**What to work on:**
From the listing below, copy out every line where the word "faces" appears.

**Material to process:**
+--
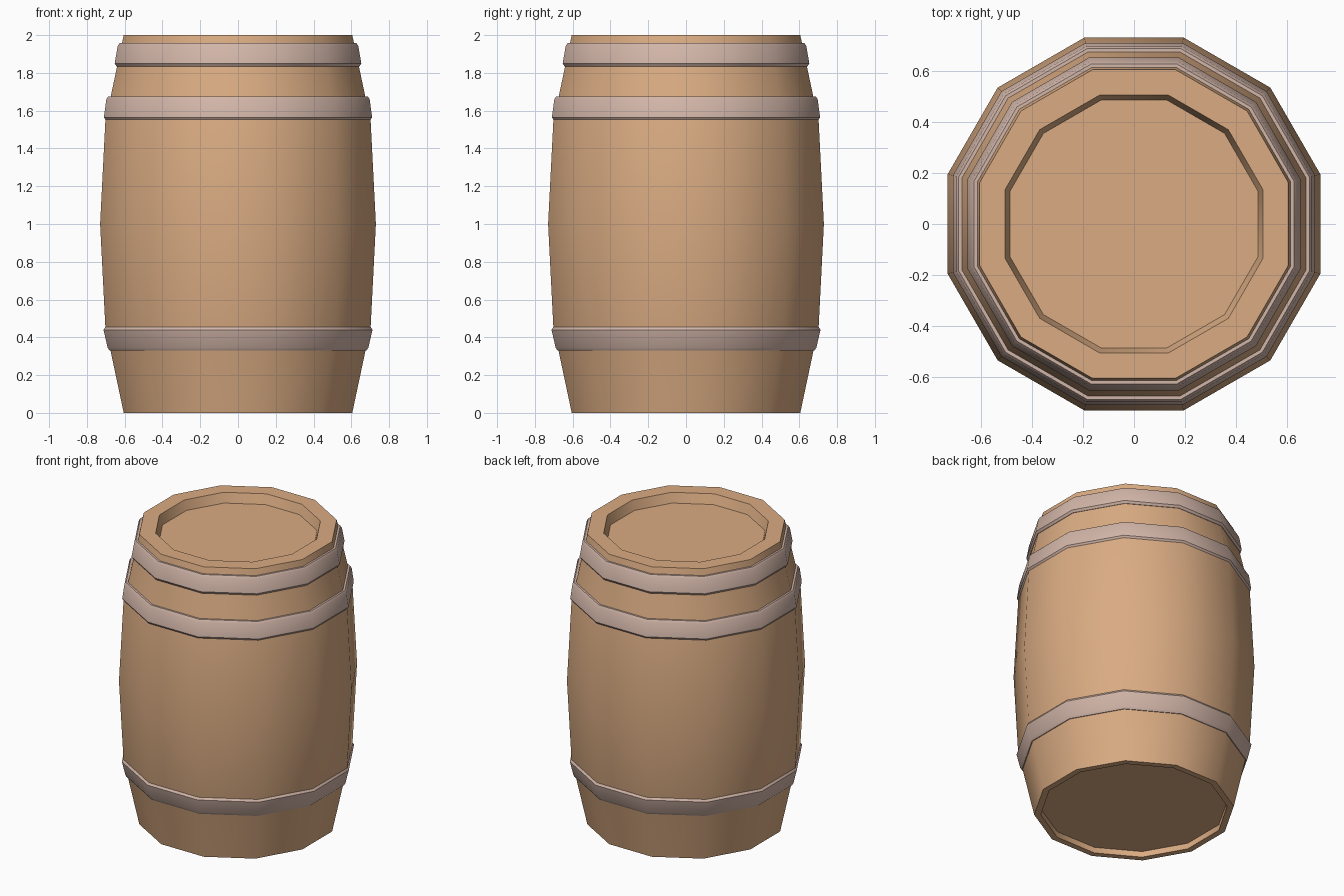
import bpy
import bmesh
import math

cube = bpy.data.objects.get("Cube")
if cube:
    bpy.data.objects.remove(cube, do_unlink=True)

SIDES = 12
FLAT = math.cos(math.pi / SIDES)  # flat-to-corner ratio


def material(name, rgb):
    mat = bpy.data.materials.new(name)
    mat.use_nodes = True
    color = (*rgb, 1)
    mat.diffuse_color = color
    mat.node_tree.nodes["Principled BSDF"].inputs["Base Color"].default_value = color
    return mat


def lathe(name, profile, mat, closed):
    """Sweep (flat radius, height) points round the z axis with flats on the axes.
    Closed profiles make rings; open ones get a cap at each end."""
    bm = bmesh.new()
    rings = []
    for radius, z in profile:
        ring = []
        for i in range(SIDES):
            a = (i + 0.5) * math.tau / SIDES
            r = radius / FLAT
            ring.append(bm.verts.new((r * math.cos(a), r * math.sin(a), z)))
        rings.append(ring)
    pairs = list(zip(rings, rings[1:]))
    if closed:
        pairs.append((rings[-1], rings[0]))
    else:
        bm.faces.new(rings[0])
        bm.faces.new(rings[-1])
    for low, high in pairs:
        for i in range(SIDES):
            j = (i + 1) % SIDES
            bm.faces.new((low[i], low[j], high[j], high[i]))
    bmesh.ops.recalc_face_normals(bm, faces=bm.faces)
    mesh = bpy.data.meshes.new(name)
    bm.to_mesh(mesh)
    bm.free()
    mesh.materials.append(mat)
    obj = bpy.data.objects.new(name, mesh)
    bpy.context.collection.objects.link(obj)
    bpy.ops.object.select_all(action="DESELECT")
    obj.select_set(True)
    bpy.context.view_layer.objects.active = obj
    bpy.ops.object.shade_smooth_by_angle(angle=math.radians(38))
    return obj


wood = material("warm wood", (0.70, 0.41, 0.225))
metal = material("dull hoop metal", (0.64, 0.46, 0.39))

# Bulging body with a recessed base and a recessed lid
lathe("barrel_body", [
    (0.565, 0.04), (0.565, 0), (0.605, 0), (0.675, 0.33), (0.702, 0.45),
    (0.73, 1), (0.702, 1.55), (0.675, 1.67), (0.605, 2),
    (0.505, 2), (0.485, 1.935),
], wood, closed=False)


# Bevelled hoops that follow the slope of the body
def hoop(name, bottom, top, r_bottom, r_top):
    lip, sink = 0.015, 0.04
    lathe(name, [
        (r_bottom - sink, bottom), (r_bottom - 0.01, bottom),
        (r_bottom, bottom + lip), (r_top, top - lip),
        (r_top - 0.01, top), (r_top - sink, top),
    ], metal, closed=True)


hoop("lower_hoop", 0.33, 0.455, 0.69, 0.712)
hoop("middle_hoop", 1.55, 1.675, 0.71, 0.697)
hoop("top_hoop", 1.835, 1.957, 0.653, 0.637)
+--
**Result of this task:**
        bm.faces.new(rings[0])
        bm.faces.new(rings[-1])
            bm.faces.new((low[i], low[j], high[j], high[i]))
    bmesh.ops.recalc_face_normals(bm, faces=bm.faces)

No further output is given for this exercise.